What to work on
Taking the listing below, restate word for word each line from the line with "export function createModel()" to the line with "add(model, 'topPanel', new", ends included, and stop there.

[Data records]

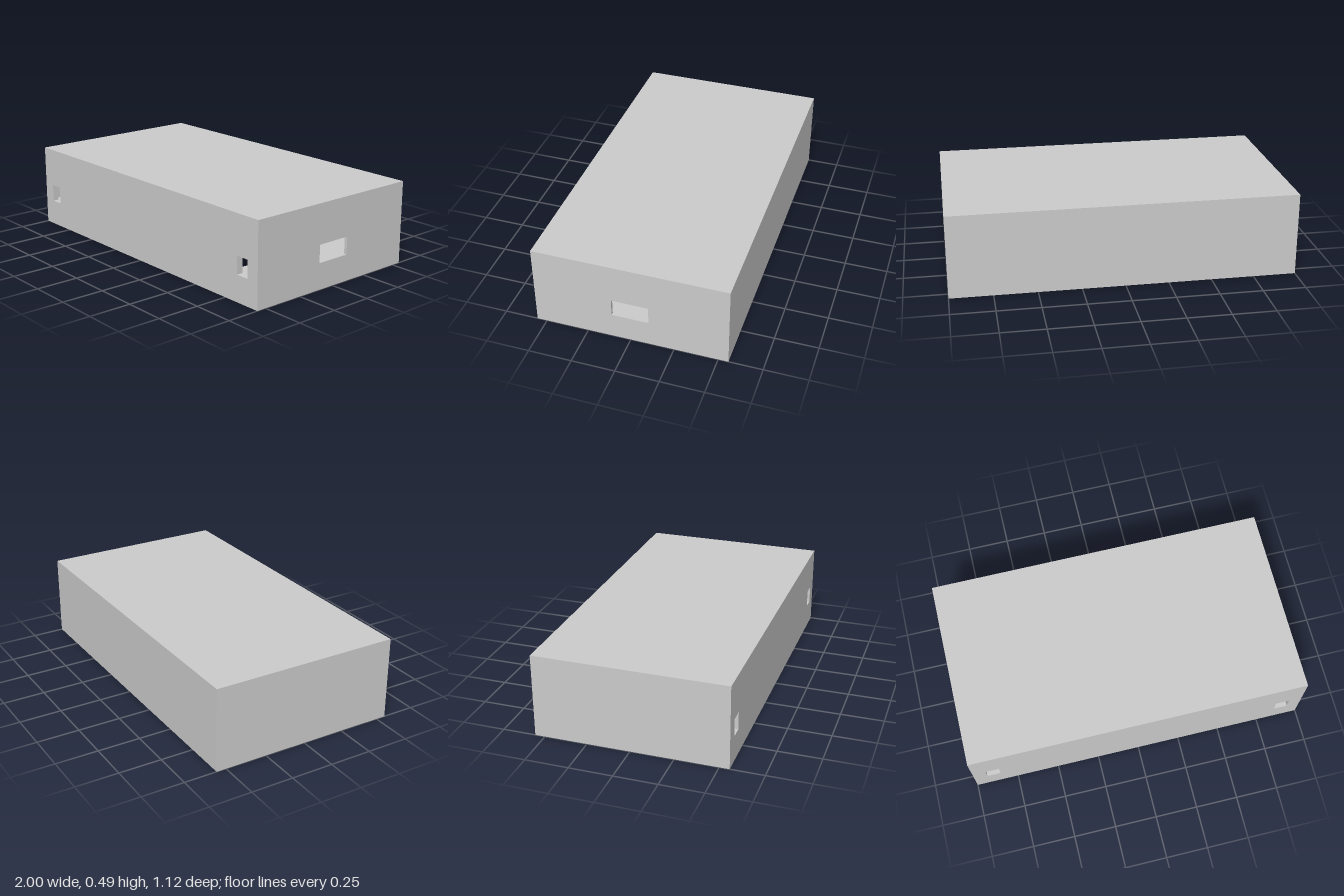
import * as THREE from 'three';

const W = 2, H = 0.49, D = 1.115;           // overall size
const T_LONG = 0.037, T_END = 0.018, T_TOP = 0.02; // wall thicknesses
const SLOT_Y0 = 0.154, SLOT_Y1 = 0.258;
const LEDGE_IN = 0.765, LEDGE_H = 0.15;

const material = new THREE.MeshStandardMaterial({ color: 0xcccccc, flatShading: true });

function add(group, name, geometry, x = 0, y = 0, z = 0) {
  const mesh = new THREE.Mesh(geometry, material);
  mesh.name = name;
  mesh.position.set(x, y, z);
  group.add(mesh);
  return mesh;
}

// Upright panel, centred on its width and thickness, with slots given as [from, to]
function panel(width, height, thickness, slots = []) {
  const shape = new THREE.Shape([
    new THREE.Vector2(-width / 2, 0), new THREE.Vector2(width / 2, 0),
    new THREE.Vector2(width / 2, height), new THREE.Vector2(-width / 2, height),
  ]);
  for (const [a, b] of slots) {
    shape.holes.push(new THREE.Path([
      new THREE.Vector2(a, SLOT_Y0), new THREE.Vector2(a, SLOT_Y1),
      new THREE.Vector2(b, SLOT_Y1), new THREE.Vector2(b, SLOT_Y0),
    ]));
  }
  return new THREE.ExtrudeGeometry(shape, { depth: thickness, bevelEnabled: false })
    .translate(0, 0, -thickness / 2);
}

export function createModel() {
  const model = new THREE.Group();
  model.name = 'enclosure';
  const wallH = H - T_TOP;
  const innerD = D - 2 * T_LONG;

  // Closed top
  add(model, 'topPanel', new THREE.BoxGeometry(W, T_TOP, D), 0, H - T_TOP / 2, 0);

  // Long walls: two small slots in the front, plain back
  const zWall = (D - T_LONG) / 2;
  add(model, 'frontWall', panel(W, wallH, T_LONG, [[-0.923, -0.843], [0.843, 0.923]]), 0, 0, zWall);
  add(model, 'backWall', panel(W, wallH, T_LONG), 0, 0, -zWall);

  // End walls: one wide slot on the +x end only
  const xWall = (W - T_END) / 2;
  add(model, 'leftEndWall', panel(innerD, wallH, T_END, [[-0.106, 0.106]]), xWall).rotation.y = Math.PI / 2;
  add(model, 'rightEndWall', panel(innerD, wallH, T_END), -xWall).rotation.y = Math.PI / 2;

  // Raised ledges inside both ends, leaving the underside open between them
  const ledgeOut = W / 2 - T_END;
  for (const side of [-1, 1]) {
    add(model, side > 0 ? 'leftLedge' : 'rightLedge',
      new THREE.BoxGeometry(ledgeOut - LEDGE_IN, LEDGE_H, innerD),
      side * (ledgeOut + LEDGE_IN) / 2, LEDGE_H / 2, 0);
  }
  return model;
}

[/Data records]

Result of the task
export function createModel() {
  const model = new THREE.Group();
  model.name = 'enclosure';
  const wallH = H - T_TOP;
  const innerD = D - 2 * T_LONG;

  // Closed top
  add(model, 'topPanel', new THREE.BoxGeometry(W, T_TOP, D), 0, H - T_TOP / 2, 0);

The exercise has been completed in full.